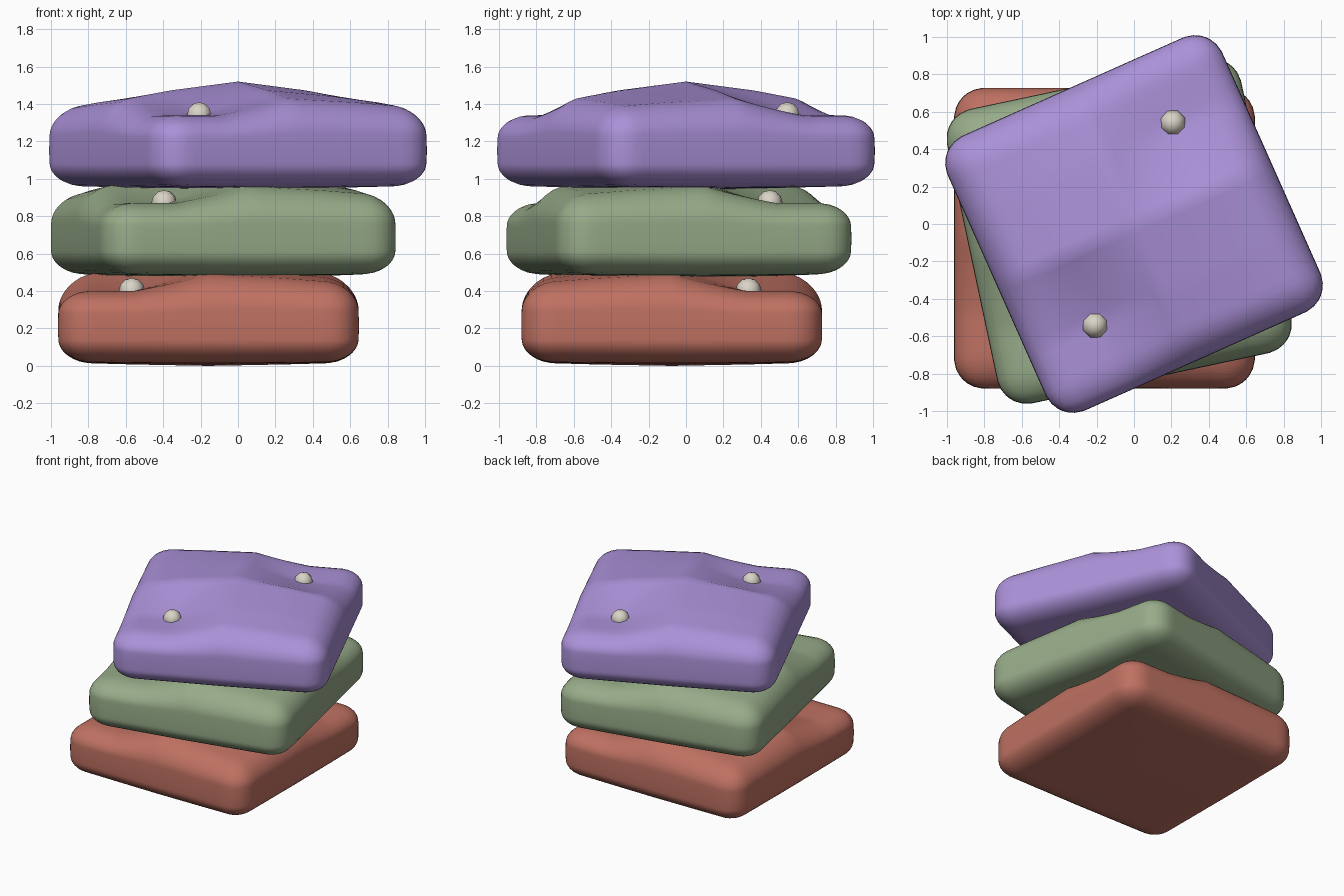
import bpy, bmesh, math
from mathutils import Vector, Matrix

cube = bpy.data.objects.get("Cube")
if cube:
    bpy.data.objects.remove(cube, do_unlink=True)

HALF, THICK, PITCH = 0.79, 0.42, 0.47
CORE = Vector((0.63, 0.63, 0.08))
ROUND = Vector((0.16, 0.16, 0.13))
TUFT = 0.41


def material(name, rgb):
    m = bpy.data.materials.new(name)
    m.use_nodes = True
    m.diffuse_color = (*rgb, 1)
    bsdf = m.node_tree.nodes["Principled BSDF"]
    bsdf.inputs["Base Color"].default_value = (*rgb, 1)
    bsdf.inputs["Roughness"].default_value = 0.8
    return m


def puff(t):
    """Piecewise linear fall-off from the centre of the cushion to its rim."""
    t = abs(t)
    if t < 0.4:
        return 1 - 0.75 * t
    return max(0.7 - 1.1 * (t - 0.4), 0.15)


def top_height(x, y):
    """Stuffed height, pulled flat in the two tufted corners."""
    h = THICK + 0.16 * puff(x) * puff(y)
    pull = 0
    if x * y > 0:
        pull = min(abs(x) / 0.4, 1) * min(abs(y) / 0.4, 1)
    return h + (0.4 - h) * pull


def shape(co):
    """Turn a point on a unit cube into a point on the stuffed cushion."""
    half = Vector((HALF, HALF, THICK / 2))
    p = Vector(c * h for c, h in zip(co, half))
    inner = Vector(max(-k, min(k, c)) for c, k in zip(p, CORE))
    d = Vector((a - b) / r for a, b, r in zip(p, inner, ROUND))
    if d.length > 0:
        d.normalize()
    p = inner + Vector(a * r for a, r in zip(d, ROUND))
    level = p.z / half.z
    # gentle outward bulge of the side walls
    bulge = 1 + 0.018 * (1 - level * level)
    p.x *= bulge
    p.y *= bulge
    z = p.z + half.z
    if level > 0:
        z += (top_height(p.x, p.y) - THICK) * level
    else:
        z += 0.025 * (1 - puff(p.x) * puff(p.y)) * -level
    return Vector((p.x, p.y, z))


def finish(name, bm, mat, matrix):
    mesh = bpy.data.meshes.new(name)
    bm.normal_update()
    bm.to_mesh(mesh)
    bm.free()
    mesh.materials.append(mat)
    mesh.shade_smooth()
    ob = bpy.data.objects.new(name, mesh)
    ob.matrix_world = matrix
    bpy.context.collection.objects.link(ob)
    return ob


def cushion(name, mat, matrix):
    bm = bmesh.new()
    bmesh.ops.create_cube(bm, size=2)
    bmesh.ops.subdivide_edges(bm, edges=bm.edges[:], cuts=31, use_grid_fill=True)
    for v in bm.verts:
        v.co = shape(v.co)
    finish(name, bm, mat, matrix)


def button(name, mat, matrix):
    bm = bmesh.new()
    bmesh.ops.create_uvsphere(bm, u_segments=8, v_segments=6, radius=0.07)
    finish(name, bm, mat, matrix)


ivory = material("ivory_button", (0.70, 0.66, 0.57))
layers = [
    ("bottom", material("terracotta_fabric", (0.52, 0.165, 0.122))),
    ("middle", material("sage_fabric", (0.31, 0.41, 0.25))),
    ("top", material("lavender_fabric", (0.41, 0.285, 0.69))),
]

# Stack of cushions, each one turned and shifted a little further
for i, (label, mat) in enumerate(layers):
    back = 2 - i
    place = (Matrix.Translation((-0.079 * back, -0.038 * back, PITCH * i))
             @ Matrix.Rotation(math.radians(12 * i), 4, "Z"))
    cushion(label + "_cushion", mat, place)
    # Buttons in two opposite corners
    for side, s in (("front", -1), ("back", 1)):
        button(f"{label}_{side}_button", ivory,
               place @ Matrix.Translation((s * TUFT, s * TUFT, 0.4)))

##############################

## Task prompt
The word "name" is the filter: copy every line of the listing above that contains it.

## Solution
def material(name, rgb):
    m = bpy.data.materials.new(name)
def finish(name, bm, mat, matrix):
    mesh = bpy.data.meshes.new(name)
    ob = bpy.data.objects.new(name, mesh)
def cushion(name, mat, matrix):
    finish(name, bm, mat, matrix)
def button(name, mat, matrix):
    finish(name, bm, mat, matrix)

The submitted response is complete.